Religion and Corruption Fuel the Flames
September 24, 2006: Despite an effort to vaccinate all children against polio (and complete a worldwide campaign to destroy the disease), more cases of polio have appeared in the north. This is more a political and religious, than a medical problem. Moslem religious leaders have asserted that the vaccinations are a Christian plot to poison Moslems, and this delayed vaccinations for over a year, which allowed the disease to spread into areas where it had previously been eliminated. Despite government success in getting the major Moslem leaders to back the vaccinations, some clerics still believe the paranoid version of what the vaccinations are all about. Such attitudes fuel continued support of Islamic radicalism, including terrorism and hostility towards the Christian south.

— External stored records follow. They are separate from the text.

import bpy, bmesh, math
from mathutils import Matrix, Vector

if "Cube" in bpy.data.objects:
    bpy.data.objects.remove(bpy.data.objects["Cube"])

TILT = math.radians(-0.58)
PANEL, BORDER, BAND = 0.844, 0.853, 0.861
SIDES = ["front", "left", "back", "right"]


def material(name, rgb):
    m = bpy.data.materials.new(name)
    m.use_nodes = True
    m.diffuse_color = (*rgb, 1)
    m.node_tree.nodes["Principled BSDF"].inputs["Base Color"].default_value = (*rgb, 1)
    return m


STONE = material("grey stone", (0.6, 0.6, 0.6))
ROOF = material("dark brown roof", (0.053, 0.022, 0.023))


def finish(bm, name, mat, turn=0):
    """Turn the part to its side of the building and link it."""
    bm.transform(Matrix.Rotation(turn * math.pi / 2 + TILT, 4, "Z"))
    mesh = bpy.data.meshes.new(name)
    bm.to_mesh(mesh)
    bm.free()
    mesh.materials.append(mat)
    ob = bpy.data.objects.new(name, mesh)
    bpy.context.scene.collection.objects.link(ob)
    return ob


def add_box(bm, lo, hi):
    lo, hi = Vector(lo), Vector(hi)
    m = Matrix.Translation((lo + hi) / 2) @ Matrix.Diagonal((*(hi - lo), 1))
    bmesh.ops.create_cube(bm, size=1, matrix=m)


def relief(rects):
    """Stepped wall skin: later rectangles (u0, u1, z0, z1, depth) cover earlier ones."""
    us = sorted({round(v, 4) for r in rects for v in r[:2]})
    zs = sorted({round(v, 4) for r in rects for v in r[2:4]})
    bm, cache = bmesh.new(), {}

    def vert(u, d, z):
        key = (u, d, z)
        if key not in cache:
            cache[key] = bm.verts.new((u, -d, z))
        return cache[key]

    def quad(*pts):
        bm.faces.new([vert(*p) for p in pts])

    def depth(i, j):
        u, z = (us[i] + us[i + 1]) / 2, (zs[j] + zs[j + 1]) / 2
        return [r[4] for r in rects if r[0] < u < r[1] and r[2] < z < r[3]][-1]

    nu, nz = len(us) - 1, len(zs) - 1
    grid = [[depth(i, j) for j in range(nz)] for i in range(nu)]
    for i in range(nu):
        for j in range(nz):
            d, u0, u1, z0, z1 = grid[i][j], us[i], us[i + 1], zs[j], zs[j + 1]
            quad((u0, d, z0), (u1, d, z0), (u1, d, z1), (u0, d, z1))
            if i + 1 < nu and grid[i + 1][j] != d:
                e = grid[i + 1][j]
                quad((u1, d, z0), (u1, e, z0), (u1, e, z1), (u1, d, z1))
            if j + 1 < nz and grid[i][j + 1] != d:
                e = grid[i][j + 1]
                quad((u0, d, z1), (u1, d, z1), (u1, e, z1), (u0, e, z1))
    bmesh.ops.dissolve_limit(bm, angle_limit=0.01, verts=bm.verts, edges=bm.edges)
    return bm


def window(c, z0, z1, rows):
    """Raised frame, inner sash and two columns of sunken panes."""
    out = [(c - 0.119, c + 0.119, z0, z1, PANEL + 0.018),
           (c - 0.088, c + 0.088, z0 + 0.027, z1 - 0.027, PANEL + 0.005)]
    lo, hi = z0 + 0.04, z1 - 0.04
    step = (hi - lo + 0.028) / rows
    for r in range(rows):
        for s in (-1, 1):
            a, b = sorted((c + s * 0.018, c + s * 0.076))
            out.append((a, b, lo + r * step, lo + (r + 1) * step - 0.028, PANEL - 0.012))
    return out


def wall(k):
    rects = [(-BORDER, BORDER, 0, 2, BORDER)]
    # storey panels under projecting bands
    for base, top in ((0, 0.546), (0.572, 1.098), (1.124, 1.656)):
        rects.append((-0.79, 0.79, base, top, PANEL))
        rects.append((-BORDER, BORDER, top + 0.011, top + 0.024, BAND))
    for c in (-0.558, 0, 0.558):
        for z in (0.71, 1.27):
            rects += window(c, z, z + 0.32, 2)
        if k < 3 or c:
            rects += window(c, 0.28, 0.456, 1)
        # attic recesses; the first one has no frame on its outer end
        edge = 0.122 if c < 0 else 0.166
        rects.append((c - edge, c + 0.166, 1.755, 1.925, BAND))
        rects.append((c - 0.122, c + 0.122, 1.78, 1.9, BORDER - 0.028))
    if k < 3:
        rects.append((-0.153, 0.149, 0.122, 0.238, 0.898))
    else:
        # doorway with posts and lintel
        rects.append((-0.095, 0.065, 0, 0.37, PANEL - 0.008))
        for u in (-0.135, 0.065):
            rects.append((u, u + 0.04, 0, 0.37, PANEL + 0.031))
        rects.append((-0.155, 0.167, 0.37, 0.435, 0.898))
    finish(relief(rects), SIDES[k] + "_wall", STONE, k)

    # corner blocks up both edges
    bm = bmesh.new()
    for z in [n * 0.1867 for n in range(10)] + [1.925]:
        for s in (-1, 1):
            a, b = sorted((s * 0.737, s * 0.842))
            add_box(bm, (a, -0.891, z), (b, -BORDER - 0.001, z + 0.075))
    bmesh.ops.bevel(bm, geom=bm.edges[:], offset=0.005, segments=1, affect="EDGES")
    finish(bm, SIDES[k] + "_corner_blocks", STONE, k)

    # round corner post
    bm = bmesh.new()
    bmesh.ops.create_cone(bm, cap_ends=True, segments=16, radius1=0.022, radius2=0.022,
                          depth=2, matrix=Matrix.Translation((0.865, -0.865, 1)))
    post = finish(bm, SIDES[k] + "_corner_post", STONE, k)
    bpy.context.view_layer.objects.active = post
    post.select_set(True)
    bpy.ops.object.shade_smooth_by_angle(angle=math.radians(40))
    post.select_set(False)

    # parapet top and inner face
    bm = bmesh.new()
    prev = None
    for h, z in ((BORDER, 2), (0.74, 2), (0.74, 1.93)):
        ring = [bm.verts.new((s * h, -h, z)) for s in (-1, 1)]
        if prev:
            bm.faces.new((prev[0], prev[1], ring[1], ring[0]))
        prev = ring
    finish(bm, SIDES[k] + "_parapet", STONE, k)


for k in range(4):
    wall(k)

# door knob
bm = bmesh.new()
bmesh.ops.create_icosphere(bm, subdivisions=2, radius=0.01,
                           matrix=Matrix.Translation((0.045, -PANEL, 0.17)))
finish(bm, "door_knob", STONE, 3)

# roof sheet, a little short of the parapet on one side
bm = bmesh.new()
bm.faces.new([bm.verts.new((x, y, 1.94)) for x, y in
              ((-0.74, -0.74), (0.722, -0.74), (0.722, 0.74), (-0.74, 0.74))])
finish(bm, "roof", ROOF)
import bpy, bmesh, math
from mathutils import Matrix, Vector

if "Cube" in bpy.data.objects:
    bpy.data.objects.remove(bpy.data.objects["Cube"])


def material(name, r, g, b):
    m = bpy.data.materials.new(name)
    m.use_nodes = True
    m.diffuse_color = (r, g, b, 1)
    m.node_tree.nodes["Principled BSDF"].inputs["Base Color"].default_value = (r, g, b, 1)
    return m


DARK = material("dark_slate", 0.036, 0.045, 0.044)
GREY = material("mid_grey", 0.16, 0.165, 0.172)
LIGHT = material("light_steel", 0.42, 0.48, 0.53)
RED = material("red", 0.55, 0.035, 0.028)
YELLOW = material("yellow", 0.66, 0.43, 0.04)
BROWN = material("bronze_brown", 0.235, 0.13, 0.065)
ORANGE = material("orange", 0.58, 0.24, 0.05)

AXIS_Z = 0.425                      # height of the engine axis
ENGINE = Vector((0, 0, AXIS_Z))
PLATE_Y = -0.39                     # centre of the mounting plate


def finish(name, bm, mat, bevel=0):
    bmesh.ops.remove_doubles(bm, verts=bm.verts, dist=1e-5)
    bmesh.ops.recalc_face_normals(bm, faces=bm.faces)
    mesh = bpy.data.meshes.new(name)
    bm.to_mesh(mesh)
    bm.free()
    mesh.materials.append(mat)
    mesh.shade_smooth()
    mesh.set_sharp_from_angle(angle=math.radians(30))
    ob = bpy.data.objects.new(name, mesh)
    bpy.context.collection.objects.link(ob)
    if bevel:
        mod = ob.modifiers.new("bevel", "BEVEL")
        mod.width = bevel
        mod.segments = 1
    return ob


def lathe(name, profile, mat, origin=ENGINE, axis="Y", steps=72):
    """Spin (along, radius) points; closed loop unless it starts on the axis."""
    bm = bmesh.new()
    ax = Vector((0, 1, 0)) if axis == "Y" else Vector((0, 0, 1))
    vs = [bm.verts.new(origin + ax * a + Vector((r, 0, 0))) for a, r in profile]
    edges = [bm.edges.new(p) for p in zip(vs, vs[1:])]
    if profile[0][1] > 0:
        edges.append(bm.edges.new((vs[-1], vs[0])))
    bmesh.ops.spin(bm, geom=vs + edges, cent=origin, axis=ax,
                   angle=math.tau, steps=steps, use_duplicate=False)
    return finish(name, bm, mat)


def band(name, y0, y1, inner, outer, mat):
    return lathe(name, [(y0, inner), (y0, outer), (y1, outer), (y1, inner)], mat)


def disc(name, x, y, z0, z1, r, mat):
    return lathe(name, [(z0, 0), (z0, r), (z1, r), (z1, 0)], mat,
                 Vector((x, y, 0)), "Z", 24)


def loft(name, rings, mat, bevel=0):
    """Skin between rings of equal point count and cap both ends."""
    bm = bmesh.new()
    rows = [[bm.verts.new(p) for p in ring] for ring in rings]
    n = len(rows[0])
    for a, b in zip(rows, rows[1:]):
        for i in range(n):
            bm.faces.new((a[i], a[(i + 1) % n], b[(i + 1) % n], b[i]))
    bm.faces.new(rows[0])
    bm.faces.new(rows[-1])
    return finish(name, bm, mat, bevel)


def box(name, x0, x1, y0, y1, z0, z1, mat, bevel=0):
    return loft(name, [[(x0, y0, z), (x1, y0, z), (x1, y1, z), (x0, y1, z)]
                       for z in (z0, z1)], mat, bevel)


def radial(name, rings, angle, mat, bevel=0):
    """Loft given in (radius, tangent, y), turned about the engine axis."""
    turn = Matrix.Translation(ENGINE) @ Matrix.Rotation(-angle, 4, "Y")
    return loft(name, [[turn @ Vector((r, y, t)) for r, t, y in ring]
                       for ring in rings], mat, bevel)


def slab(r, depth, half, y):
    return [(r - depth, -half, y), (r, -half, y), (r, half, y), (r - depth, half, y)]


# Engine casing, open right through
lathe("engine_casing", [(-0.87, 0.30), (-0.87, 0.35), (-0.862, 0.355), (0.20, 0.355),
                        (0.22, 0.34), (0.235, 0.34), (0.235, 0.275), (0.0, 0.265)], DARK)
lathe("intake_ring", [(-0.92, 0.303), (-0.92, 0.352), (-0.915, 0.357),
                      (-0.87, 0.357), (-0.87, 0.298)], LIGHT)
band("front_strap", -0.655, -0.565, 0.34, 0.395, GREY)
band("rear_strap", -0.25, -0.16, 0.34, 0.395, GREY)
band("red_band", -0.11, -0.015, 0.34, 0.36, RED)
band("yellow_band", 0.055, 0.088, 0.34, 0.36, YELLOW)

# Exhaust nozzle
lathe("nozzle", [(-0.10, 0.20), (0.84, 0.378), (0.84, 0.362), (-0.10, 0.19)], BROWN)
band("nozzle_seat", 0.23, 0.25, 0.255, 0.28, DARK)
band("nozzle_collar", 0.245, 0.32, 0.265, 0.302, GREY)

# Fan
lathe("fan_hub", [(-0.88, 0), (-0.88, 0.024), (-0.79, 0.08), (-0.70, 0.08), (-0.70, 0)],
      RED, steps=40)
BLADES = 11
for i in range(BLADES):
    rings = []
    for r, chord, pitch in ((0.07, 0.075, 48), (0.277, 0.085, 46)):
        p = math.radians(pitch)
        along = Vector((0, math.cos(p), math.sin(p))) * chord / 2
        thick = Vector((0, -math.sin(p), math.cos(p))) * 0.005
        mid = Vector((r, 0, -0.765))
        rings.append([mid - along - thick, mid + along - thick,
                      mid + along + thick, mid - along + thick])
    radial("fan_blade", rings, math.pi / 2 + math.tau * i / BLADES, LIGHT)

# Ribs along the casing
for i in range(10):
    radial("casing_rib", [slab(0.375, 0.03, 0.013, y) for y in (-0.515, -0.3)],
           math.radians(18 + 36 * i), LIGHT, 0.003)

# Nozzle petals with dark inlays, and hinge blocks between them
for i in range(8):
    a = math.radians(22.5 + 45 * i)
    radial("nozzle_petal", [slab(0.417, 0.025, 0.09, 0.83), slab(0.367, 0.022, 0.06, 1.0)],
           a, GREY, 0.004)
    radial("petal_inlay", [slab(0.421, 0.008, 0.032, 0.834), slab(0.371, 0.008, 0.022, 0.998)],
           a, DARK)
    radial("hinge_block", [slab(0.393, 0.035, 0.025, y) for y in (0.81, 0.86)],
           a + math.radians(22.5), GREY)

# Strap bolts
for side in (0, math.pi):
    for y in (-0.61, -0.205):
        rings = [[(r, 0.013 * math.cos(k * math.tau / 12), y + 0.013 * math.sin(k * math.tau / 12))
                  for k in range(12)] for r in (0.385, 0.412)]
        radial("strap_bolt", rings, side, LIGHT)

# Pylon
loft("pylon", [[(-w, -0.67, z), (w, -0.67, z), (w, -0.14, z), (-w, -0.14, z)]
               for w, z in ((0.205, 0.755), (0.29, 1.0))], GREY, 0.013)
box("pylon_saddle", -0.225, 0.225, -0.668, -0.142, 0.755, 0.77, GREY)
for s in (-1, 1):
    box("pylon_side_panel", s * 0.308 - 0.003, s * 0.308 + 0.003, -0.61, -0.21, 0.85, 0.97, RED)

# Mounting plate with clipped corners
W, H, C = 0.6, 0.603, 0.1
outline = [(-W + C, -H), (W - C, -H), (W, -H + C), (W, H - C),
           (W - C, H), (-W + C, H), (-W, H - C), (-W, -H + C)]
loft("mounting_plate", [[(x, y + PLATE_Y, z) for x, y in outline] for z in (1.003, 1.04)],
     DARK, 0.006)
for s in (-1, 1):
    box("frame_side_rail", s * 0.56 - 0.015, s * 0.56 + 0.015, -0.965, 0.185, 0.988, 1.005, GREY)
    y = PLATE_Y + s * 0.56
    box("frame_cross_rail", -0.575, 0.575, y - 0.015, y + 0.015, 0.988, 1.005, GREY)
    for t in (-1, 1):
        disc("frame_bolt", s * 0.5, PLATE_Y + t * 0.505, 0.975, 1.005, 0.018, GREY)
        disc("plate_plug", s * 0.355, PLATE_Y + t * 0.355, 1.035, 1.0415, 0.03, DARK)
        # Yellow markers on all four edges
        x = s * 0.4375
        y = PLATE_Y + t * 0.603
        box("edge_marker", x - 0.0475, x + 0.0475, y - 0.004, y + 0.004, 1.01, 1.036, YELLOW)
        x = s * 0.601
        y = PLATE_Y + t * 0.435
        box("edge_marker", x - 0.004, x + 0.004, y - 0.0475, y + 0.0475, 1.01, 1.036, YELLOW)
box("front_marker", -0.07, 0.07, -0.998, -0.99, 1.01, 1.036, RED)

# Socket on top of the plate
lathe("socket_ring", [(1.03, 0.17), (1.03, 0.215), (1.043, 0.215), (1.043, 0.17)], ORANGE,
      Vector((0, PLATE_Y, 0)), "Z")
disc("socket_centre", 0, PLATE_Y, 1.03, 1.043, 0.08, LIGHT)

September 23, 2006: Vigorous military and police efforts in the Delta region have reduced kidnappings and anti-government violence. But these actions have not captured many of the rebels, just chased them to new hiding places. The violence is expected to resume soon.
September 22, 2006: Over the last week, Moslem mobs have burned eleven Christian churches in the north, and caused thousands of Christians to flee their homes. Moslems were protesting alleged disrespect by Christians, and recent remarks by the pope, in which Islam was called a violent religion.
September 19, 2006: Government plans, to cut civil service jobs from 1.5 million to a million, are likely to cause some civil disorder. Government jobs have long been regarded as a source of patronage and corruption, and government reformers see the cuts as long overdue. This is likely to enflame many of those being dismissed, along with family members (which makes for several million unhappy people.)
September 18, 2006: An air force transport crashed in the south, killing 17, including eight major-generals and two brigadier-generals. This was a serious blow to the military, as the dead were among the most able officers in the armed forces. Poor discipline in the military has led to lower maintenance standards for military aircraft, than civilian aircraft.